Even less understood are the health effects from constant exposure to mixtures of these chemicals (Pollak, 1993). Common health problems that result from exposure to poor indoor air quality include: sensory and skin irritation; neurotoxic symptoms; hypersensitivity and odour and taste symptoms (Berry, 1994).
The term 'sick building syndrome' (SBS) is used to describe an excess of chronic symptoms. Some short term symptoms may be described as irritation of the skin, eyes and throat. Headache, drowsiness and general irritancy are also indicators of SBS. Long term symptoms such as cancer and respiratory disease may be caused by long term, periodic exposure to chemicals such as formaldehyde and microscopic fibres such as asbestos.
Indoor air quality issues
Part B of the State of Knowledge Report: Air Toxics and Indoor Air Quality in Australia provides information on a range of indoor air quality issues, including sources, levels and effects of particular pollutants and the management of indoor air quality in Australia.
The Inside Story - A Guide to Indoor Air Quality - Office of Radiation and Indoor Air has been prepared by United States Environment Protection Agency and the United States Consumer Product Safety Commission. It is an important resource and provides a comprehensive overview of the wide range of topics relevant to indoor air quality.
It is important to be aware that the information provided in The Inside Story relates to the United States of America. For example, the regulatory agencies referred to are not relevant to Australia. In addition, there are there are some significant differences between the situations in Australia and the United States in relation to indoor air issues:
In contrast to the USA, Australia currently has no specific controls on indoor air quality - apart from workplace situations under the National Occupational Health and Safety Commission .
Significance of Radon as a pollutant
The Inside Story, and many other American publications on air quality, highlight Radon as a pollutant of concern in the United States of America.

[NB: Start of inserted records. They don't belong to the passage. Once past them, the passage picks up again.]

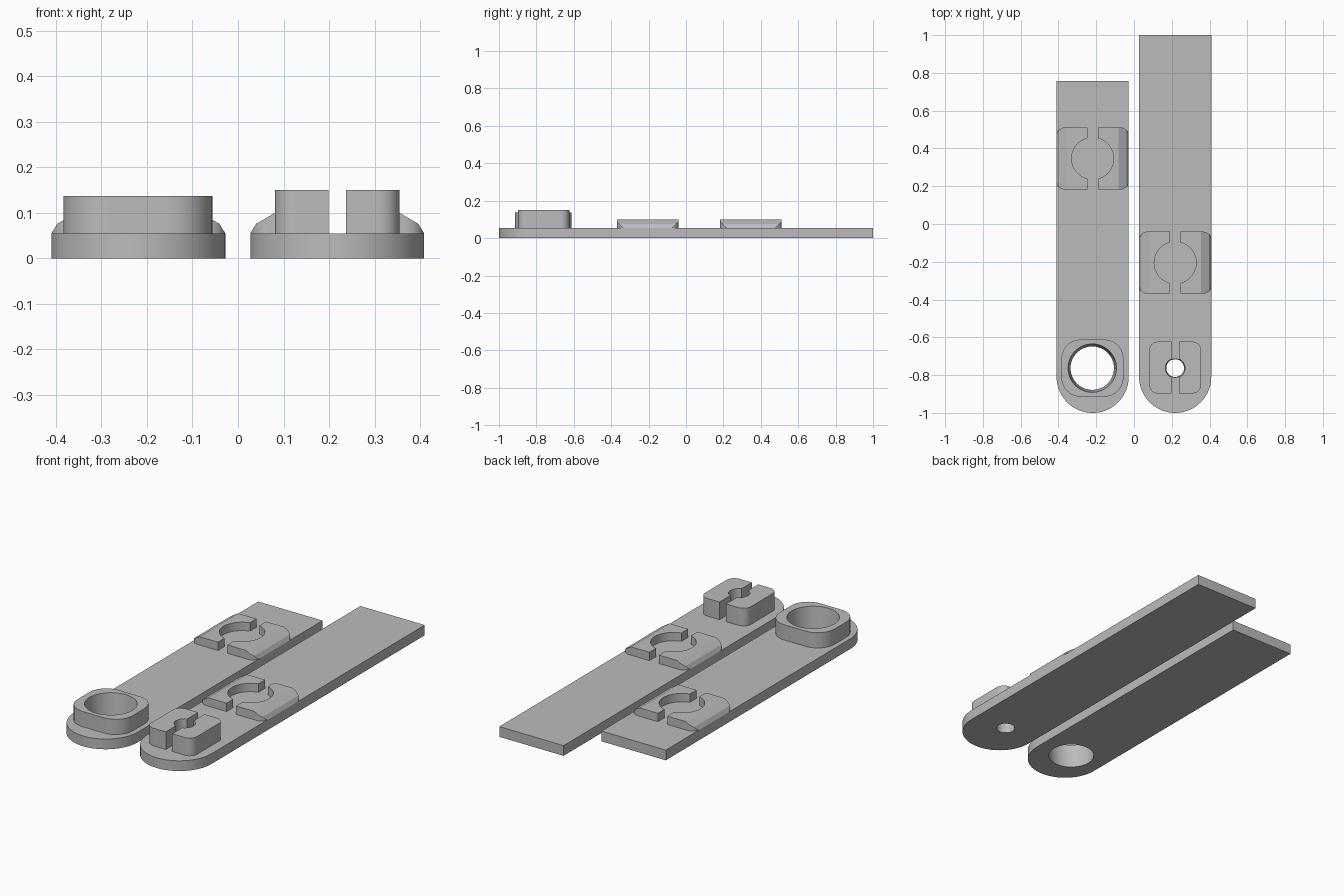
import bpy, bmesh, math
from mathutils import Vector

cube = bpy.data.objects.get("Cube")
if cube:
    bpy.data.objects.remove(cube, do_unlink=True)

grey = bpy.data.materials.new("plain_grey")
grey.use_nodes = True
GREY = (0.5, 0.5, 0.5, 1)
grey.diffuse_color = GREY
grey.node_tree.nodes["Principled BSDF"].inputs["Base Color"].default_value = GREY

BAR_T = 0.055      # bar thickness
HALF_W = 0.191     # half bar width
PIVOT_Y = -0.763   # pivot hole position


def add(name, bm):
    mesh = bpy.data.meshes.new(name)
    bmesh.ops.recalc_face_normals(bm, faces=bm.faces)
    bm.to_mesh(mesh)
    bm.free()
    mesh.materials.append(grey)
    obj = bpy.data.objects.new(name, mesh)
    bpy.context.collection.objects.link(obj)
    return obj


def extrude(name, points, direction):
    """Solid from a flat outline swept along a direction."""
    bm = bmesh.new()
    face = bm.faces.new([bm.verts.new(p) for p in points])
    moved = bmesh.ops.extrude_face_region(bm, geom=[face])["geom"]
    bmesh.ops.translate(bm, vec=Vector(direction),
                        verts=[v for v in moved if isinstance(v, bmesh.types.BMVert)])
    return add(name, bm)


def arc(cx, cy, r, start, end, steps):
    angles = [math.radians(start + (end - start) * i / steps) for i in range(steps + 1)]
    return [(cx + r * math.cos(a), cy + r * math.sin(a)) for a in angles]


def rounded_block(name, cx, cy, hx, hy, r, z0, z1):
    pts = []
    for i, (sx, sy) in enumerate([(1, 1), (-1, 1), (-1, -1), (1, -1)]):
        pts += arc(cx + sx * (hx - r), cy + sy * (hy - r), r, i * 90, i * 90 + 90, 10)
    return extrude(name, [(x, y, z0) for x, y in pts], (0, 0, z1 - z0))


def box(name, cx, cy, hx, hy, z0, z1):
    pts = [(cx - hx, cy - hy, z0), (cx + hx, cy - hy, z0),
           (cx + hx, cy + hy, z0), (cx - hx, cy + hy, z0)]
    return extrude(name, pts, (0, 0, z1 - z0))


def cone(name, cx, cy, r0, r1, z0, z1):
    bm = bmesh.new()
    bmesh.ops.create_cone(bm, cap_ends=True, segments=64, radius1=r0, radius2=r1, depth=z1 - z0)
    bmesh.ops.translate(bm, vec=Vector((cx, cy, (z0 + z1) / 2)), verts=bm.verts)
    return add(name, bm)


def boolean(obj, tool, operation="DIFFERENCE"):
    """Apply a boolean and discard the helper."""
    mod = obj.modifiers.new("cut", "BOOLEAN")
    mod.object, mod.operation, mod.solver = tool, operation, "EXACT"
    result = bpy.data.meshes.new_from_object(
        obj.evaluated_get(bpy.context.evaluated_depsgraph_get()))
    obj.modifiers.clear()
    obj.data = result
    bpy.data.objects.remove(tool, do_unlink=True)


def bar(name, cx, back):
    end = arc(cx, -1 + HALF_W, HALF_W, 180, 360, 40)
    pts = end + [(cx + HALF_W, back), (cx - HALF_W, back)]
    return extrude(name, [(x, y, 0) for x, y in pts], (0, 0, BAR_T))


def clip_pad(name, cx, cy):
    """Pad with sloped flanks, a round recess and a slot through it."""
    hy, top = 0.164, 0.1
    half = [(HALF_W, BAR_T), (0.178, 0.076), (0.137, top)]
    section = half + [(-x, z) for x, z in reversed(half)]
    pad = extrude(name, [(cx + x, cy - hy, z) for x, z in section], (0, 2 * hy, 0))
    boolean(pad, rounded_block("trim", cx, cy, HALF_W + 0.0005, hy + 0.0005, 0.045, 0, 0.2),
            "INTERSECT")
    boolean(pad, cone("recess", cx, cy, 0.111, 0.111, 0, 0.2))
    boolean(pad, box("slot", cx, cy, 0.028, 0.3, 0, 0.2))
    return pad


def pivot_hole(obj, cx, r0, r1, top):
    # carry the taper a little beyond both ends
    ext = 0.01
    slope = (r1 - r0) / top * ext
    boolean(obj, cone("hole", cx, PIVOT_Y, r0 - slope, r1 + slope, -ext, top + ext))


# short bar with the socket ring
LEFT_X, RIGHT_X = -0.219, 0.218
short_bar = bar("short_bar", LEFT_X, 0.757)
socket_ring = rounded_block("socket_ring", LEFT_X - 0.001, PIVOT_Y, 0.164, 0.151, 0.1, BAR_T, 0.137)
for part in (short_bar, socket_ring):
    pivot_hole(part, LEFT_X - 0.002, 0.115, 0.128, 0.137)

# long bar with the split boss
long_bar = bar("long_bar", RIGHT_X, 1.0)
split_boss = rounded_block("split_boss", RIGHT_X, PIVOT_Y + 0.003, 0.137, 0.137, 0.045, BAR_T, 0.15)
for part in (long_bar, split_boss):
    pivot_hole(part, RIGHT_X, 0.047, 0.052, 0.15)
boolean(split_boss, box("split", RIGHT_X, PIVOT_Y, 0.019, 0.3, 0, 0.3))

# clip pads on both bars
short_pad = clip_pad("short_bar_clip_pad", LEFT_X, 0.347)
long_pad = clip_pad("long_bar_clip_pad", RIGHT_X, -0.205)

# smooth the round walls, keep the edges sharp
bpy.ops.object.select_all(action="DESELECT")
for obj in (short_bar, socket_ring, long_bar, split_boss, short_pad, long_pad):
    obj.select_set(True)
    bpy.context.view_layer.objects.active = obj
bpy.ops.object.shade_smooth_by_angle(angle=math.radians(20))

In the USA, many homes have basements, requiring excavation into rock and soil where Radon occurs naturally.
While Radon does occur in Australia, it is much less of a problem as an air pollutant because few Australian homes have basements.
Berry, M.A. (1994) Protecting the built environment: Cleaning for health. Chapel Hill:USA
Brown, S.K. (1998) Beating the $12 Billion Cost of Polluted Air. CSIRO Press Release, Ref 98/55.
Meek, S.L. (1991) 'Health Issues' in Indoor Air Quality in Homes: Synthesising the Issues and Educating Consumers. J. Laquatra & S.A. Zaslow [Ed.] American Association of Housing Educators and Building Research Council, Small Homes Council, University of Illinois at Urbana - Champaign. pp. 12-16.
Pollak, J.K. (1993) The Toxicity of Chemical Mixtures: An introduction to recent developments in toxicology. Centre of Human Aspects of Science and Technology and the Public Interest Advocacy Centre. Sydney:NSW.
US EPA (1993) 'EPA's Approach & Progress' in Targeting Indoor Air Pollution.
Related web sites
- Australian Bureau of Statistics
- Australian Bicycle Council
- Australian Transport Council
- Bureau of Transport Economics
- Department of Infrastructure, Transport, Regional Development and Local Government
- National Environment Protection Council
- National Transport Commission
- United States Environment Protection Agency - Mobile Sources